(DESCRIPTION OF THE TASK)
Answer with the exact lines of the following material from the one containing "from mathutils import Vector" through the one containing "bmesh.ops.delete(bm, geom=middle, context='FACES_ONLY')", both end lines included.

(SOURCE RECORDS)

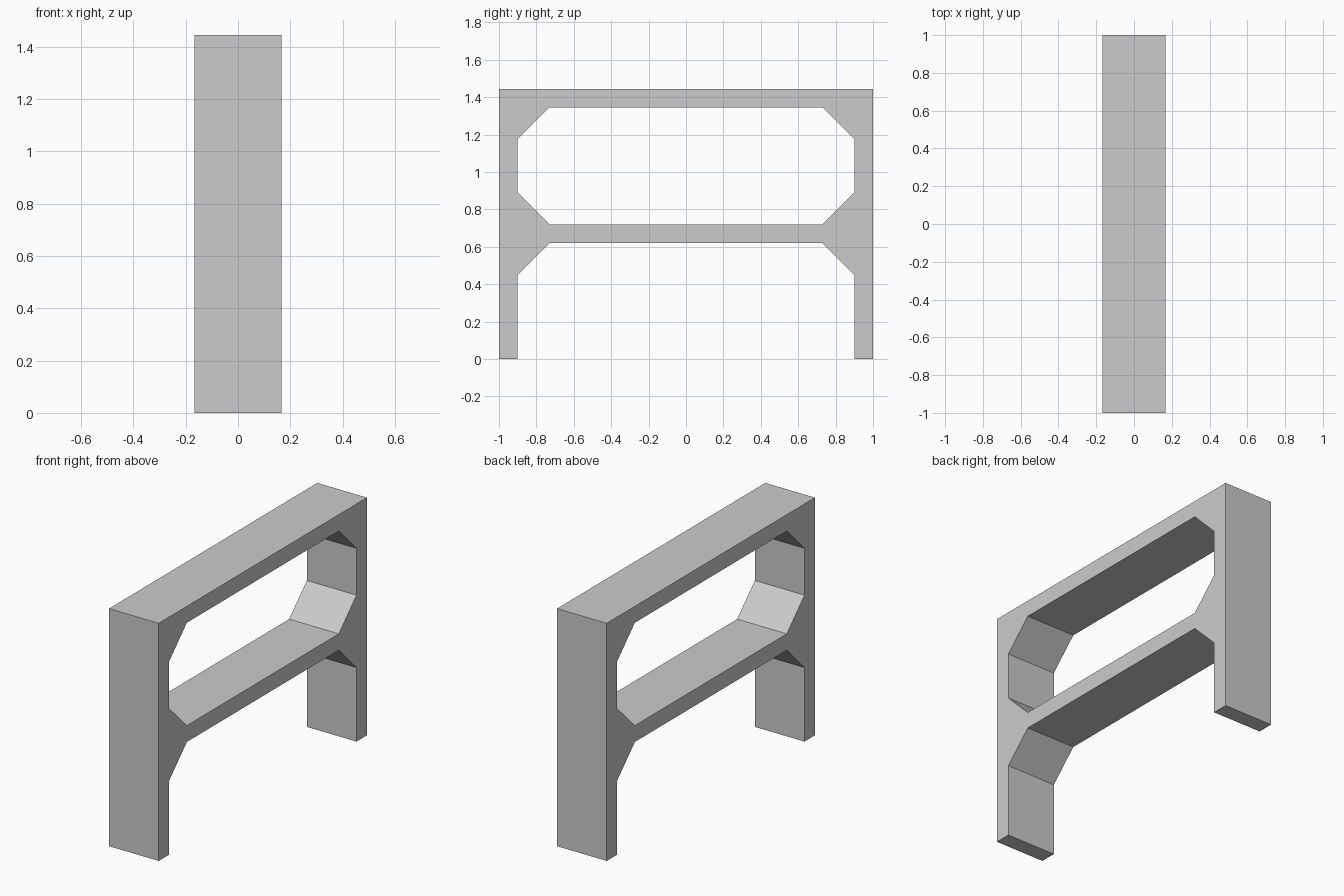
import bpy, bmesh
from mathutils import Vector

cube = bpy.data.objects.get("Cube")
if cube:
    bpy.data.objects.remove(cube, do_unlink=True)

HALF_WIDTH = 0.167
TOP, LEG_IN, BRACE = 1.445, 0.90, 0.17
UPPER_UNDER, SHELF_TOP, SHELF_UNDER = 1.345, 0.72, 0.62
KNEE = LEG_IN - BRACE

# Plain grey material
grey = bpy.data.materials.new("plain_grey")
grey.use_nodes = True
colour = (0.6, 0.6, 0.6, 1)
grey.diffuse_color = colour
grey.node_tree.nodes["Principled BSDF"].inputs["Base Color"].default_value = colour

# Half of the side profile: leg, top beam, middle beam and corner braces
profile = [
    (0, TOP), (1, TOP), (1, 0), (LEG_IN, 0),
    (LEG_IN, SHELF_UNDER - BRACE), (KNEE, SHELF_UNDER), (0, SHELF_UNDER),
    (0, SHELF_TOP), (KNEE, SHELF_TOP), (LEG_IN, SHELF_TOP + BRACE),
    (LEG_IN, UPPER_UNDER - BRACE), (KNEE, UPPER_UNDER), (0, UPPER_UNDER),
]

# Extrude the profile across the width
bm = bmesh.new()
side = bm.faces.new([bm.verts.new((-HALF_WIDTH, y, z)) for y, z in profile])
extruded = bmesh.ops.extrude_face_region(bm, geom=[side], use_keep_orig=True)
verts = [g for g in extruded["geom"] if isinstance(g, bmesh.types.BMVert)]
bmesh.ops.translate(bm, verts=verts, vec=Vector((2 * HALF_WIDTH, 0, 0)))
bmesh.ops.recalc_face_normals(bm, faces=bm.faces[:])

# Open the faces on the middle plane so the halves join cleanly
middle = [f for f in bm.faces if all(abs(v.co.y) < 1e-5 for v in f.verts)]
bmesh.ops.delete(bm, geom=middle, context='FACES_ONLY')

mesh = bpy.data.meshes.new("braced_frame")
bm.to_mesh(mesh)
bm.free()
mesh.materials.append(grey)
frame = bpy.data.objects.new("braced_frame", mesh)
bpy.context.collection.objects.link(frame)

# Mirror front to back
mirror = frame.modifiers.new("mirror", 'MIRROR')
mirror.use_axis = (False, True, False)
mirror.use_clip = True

(THE ANSWER)
from mathutils import Vector

cube = bpy.data.objects.get("Cube")
if cube:
    bpy.data.objects.remove(cube, do_unlink=True)

HALF_WIDTH = 0.167
TOP, LEG_IN, BRACE = 1.445, 0.90, 0.17
UPPER_UNDER, SHELF_TOP, SHELF_UNDER = 1.345, 0.72, 0.62
KNEE = LEG_IN - BRACE

# Plain grey material
grey = bpy.data.materials.new("plain_grey")
grey.use_nodes = True
colour = (0.6, 0.6, 0.6, 1)
grey.diffuse_color = colour
grey.node_tree.nodes["Principled BSDF"].inputs["Base Color"].default_value = colour

# Half of the side profile: leg, top beam, middle beam and corner braces
profile = [
    (0, TOP), (1, TOP), (1, 0), (LEG_IN, 0),
    (LEG_IN, SHELF_UNDER - BRACE), (KNEE, SHELF_UNDER), (0, SHELF_UNDER),
    (0, SHELF_TOP), (KNEE, SHELF_TOP), (LEG_IN, SHELF_TOP + BRACE),
    (LEG_IN, UPPER_UNDER - BRACE), (KNEE, UPPER_UNDER), (0, UPPER_UNDER),
]

# Extrude the profile across the width
bm = bmesh.new()
side = bm.faces.new([bm.verts.new((-HALF_WIDTH, y, z)) for y, z in profile])
extruded = bmesh.ops.extrude_face_region(bm, geom=[side], use_keep_orig=True)
verts = [g for g in extruded["geom"] if isinstance(g, bmesh.types.BMVert)]
bmesh.ops.translate(bm, verts=verts, vec=Vector((2 * HALF_WIDTH, 0, 0)))
bmesh.ops.recalc_face_normals(bm, faces=bm.faces[:])

# Open the faces on the middle plane so the halves join cleanly
middle = [f for f in bm.faces if all(abs(v.co.y) < 1e-5 for v in f.verts)]
bmesh.ops.delete(bm, geom=middle, context='FACES_ONLY')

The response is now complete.